    As a Australian internationally based Professor of General Practice who researches international primary health service reform, I am equally or even more an experienced key informant than the GP who left the UK to practice in Australia.
    I would say that working in UK General Practice in the past 2-3 years, having trained there in the 1980s, was a most disappointing and frustrating experience. General Practice and team work by numbers, was my experience of UK General Practice. Person-centred medicine it was not! Teamwork is more a myth that reality, with fragmentation of care and shunting people around. (Australians have choice!) The greatest 'relationship-based' care of patients in the UK, was with the low paid staff on the reception desk, who cared about their local community. Many and increasingly more practices are owned by large companies. They have GPs who were salaried and not engaged with practice populations. Nurses were being managed by a nurse manager elsewhere. Coucellors and Physios were limited in what they did being managed by some other authority. In contrast, in Ireland, which is very much seen as backwards by the UK, despite the need for greater structure, the patient-centred approach is still alive and well. Australia is in between the two systems, and the best of both worlds, I experienced this while working back home, two yeards ago.
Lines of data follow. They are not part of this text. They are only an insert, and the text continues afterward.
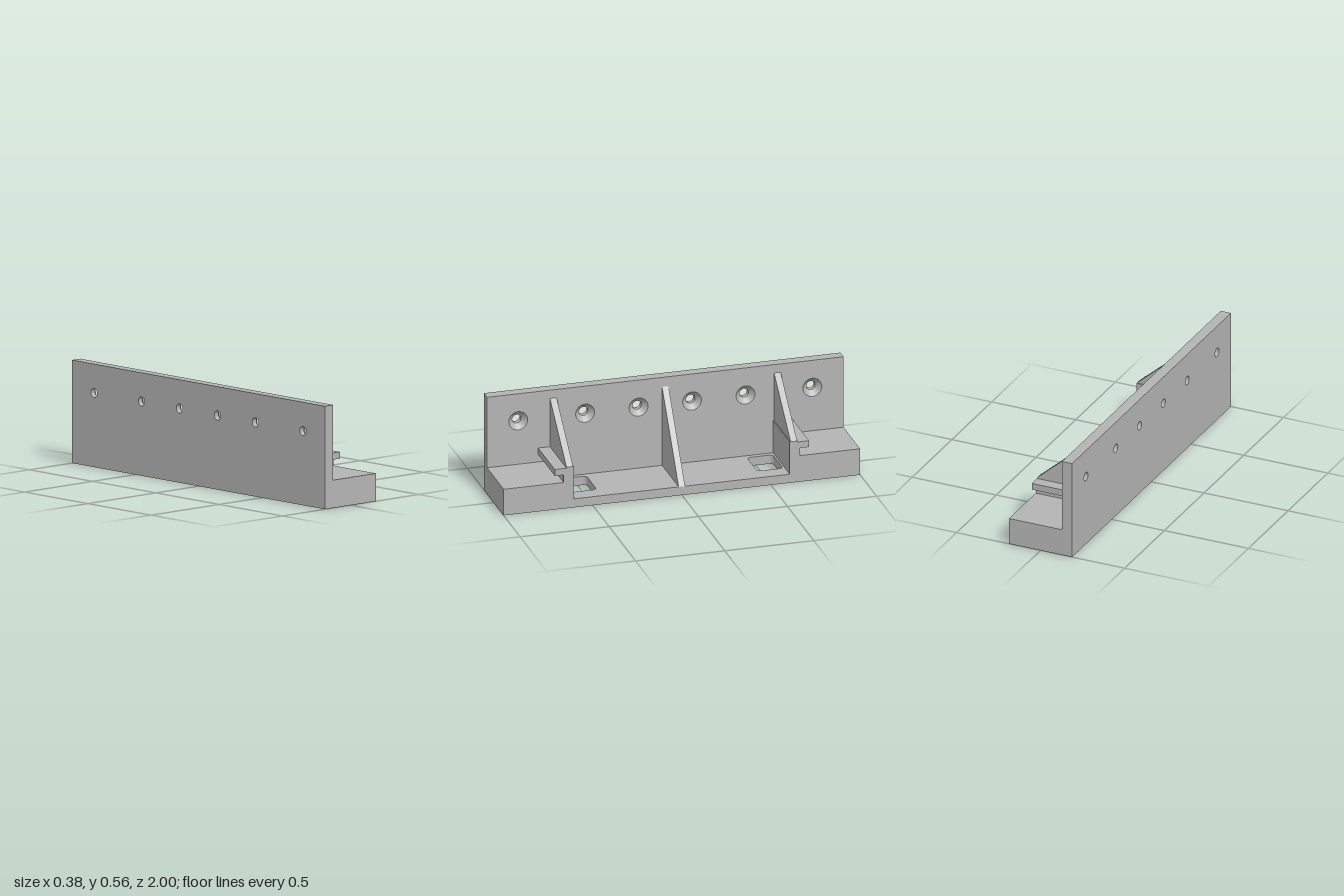
import * as THREE from 'three';
import { toCreasedNormals } from 'three/addons/utils/BufferGeometryUtils.js';

const BACK = -0.1875, FACE = -0.127, FRONT = 0.1875;

export function createModel() {
  const group = new THREE.Group();
  const grey = new THREE.MeshStandardMaterial({ color: 0xb4b4b4 });
  grey.name = 'grey';

  const add = (name, geometry) => {
    const mesh = new THREE.Mesh(toCreasedNormals(geometry, 0.6), grey);
    mesh.name = name;
    group.add(mesh);
    return mesh;
  };
  const polygon = (points) => new THREE.Shape(points.map(([a, b]) => new THREE.Vector2(a, b)));
  const extrude = (shape, depth) =>
    new THREE.ExtrudeGeometry(shape, { depth, bevelEnabled: false, curveSegments: 16 });
  // Extrude a (z, y) profile along x
  const alongX = (shape, x0, x1) => extrude(shape, x1 - x0).rotateY(Math.PI / 2).translate(x0, 0, 0);

  // Back plate, with openings filled by the countersunk rings
  const holeR = 0.025, sinkR = 0.053, holeY = 0.405;
  const holeZ = [-0.825, -0.45, -0.15, 0.15, 0.45, 0.825];
  const plate = polygon([[-1, 0], [1, 0], [1, 0.5625], [-1, 0.5625]]);
  for (const z of holeZ) {
    plate.holes.push(new THREE.Path().absarc(z, holeY, sinkR, 0, Math.PI * 2, true));
  }
  add('backPlate', alongX(plate, BACK, FACE));

  // Countersunk screw holes: cone, bore and flush back ring
  const sink = [[sinkR, FACE], [holeR, FACE - 0.03], [holeR, BACK], [sinkR, BACK]];
  for (const z of holeZ) {
    const ring = new THREE.LatheGeometry(sink.map(([r, y]) => new THREE.Vector2(r, y)), 32);
    add('screwHole', ring.rotateZ(-Math.PI / 2).translate(0, holeY, z));
  }

  // Floor with two rounded slots
  const floor = polygon([[FACE, -0.605], [FRONT, -0.605], [FRONT, 0.605], [FACE, 0.605]]);
  const roundedSlot = (x0, x1, y0, y1, r) => {
    const p = new THREE.Path();
    p.absarc(x1 - r, y1 - r, r, 0, Math.PI / 2);
    p.absarc(x0 + r, y1 - r, r, Math.PI / 2, Math.PI);
    p.absarc(x0 + r, y0 + r, r, Math.PI, Math.PI * 1.5);
    p.absarc(x1 - r, y0 + r, r, Math.PI * 1.5, Math.PI * 2);
    p.closePath();
    return p;
  };
  floor.holes.push(roundedSlot(-0.1, 0.095, 0.45, 0.595, 0.025));
  floor.holes.push(roundedSlot(-0.1, 0.095, -0.595, -0.45, 0.025));
  add('floor', extrude(floor, 0.05).rotateX(-Math.PI / 2));

  // End blocks, each with an upright wall and an overhanging lip
  const block = [
    [0.605, 0], [1, 0], [1, 0.152], [0.663, 0.152], [0.663, 0.196],
    [0.713, 0.196], [0.713, 0.233], [0.647, 0.233], [0.647, 0.238], [0.605, 0.238],
  ];
  for (const s of [-1, 1]) {
    add('endBlock', alongX(polygon(block.map(([z, y]) => [s * z, y])), FACE, FRONT));

    // Sloping gusset on top of the wall
    const gusset = polygon([[FACE, 0.23], [FRONT, 0.23], [FRONT, 0.239], [FACE, 0.514]]);
    add('sideGusset', extrude(gusset, 0.037).translate(0, 0, s * 0.6285 - 0.0185));
  }

  // Middle gusset down to the floor
  const middle = polygon([[FACE, 0.05], [FRONT, 0.05], [FACE, 0.507]]);
  add('middleGusset', extrude(middle, 0.036).translate(0, 0, -0.018));

  return group;
}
No health system is without the need of improvement, and all can be improved.
    However, Chris Ham who is not a GP, who sees that the boxes for Primary Care/General Practice are all ticked in the UK, compared to everywhere else in the world, is highly and dangerously misguided.

    Patient-centred care is the central facet to primary care/general practice. It has been lost to a tick box payment system. Disease management is improtant but has been highly over-rated in comparison to person-centred care.

    Why, oh why does Australia keep listening to 'experts' from overseas, and fail to look to its own strengths? Do we still have a colonial mentality? The motherland knows best!!

    Wake up and stop trying to emulate another very different country with its patchy successes in Primary Care reform and look inwards at what you are achieving Australia!!!
    Carmel Martin MBBS, PhD etc
    Visiting Professor Trinity College Dublin.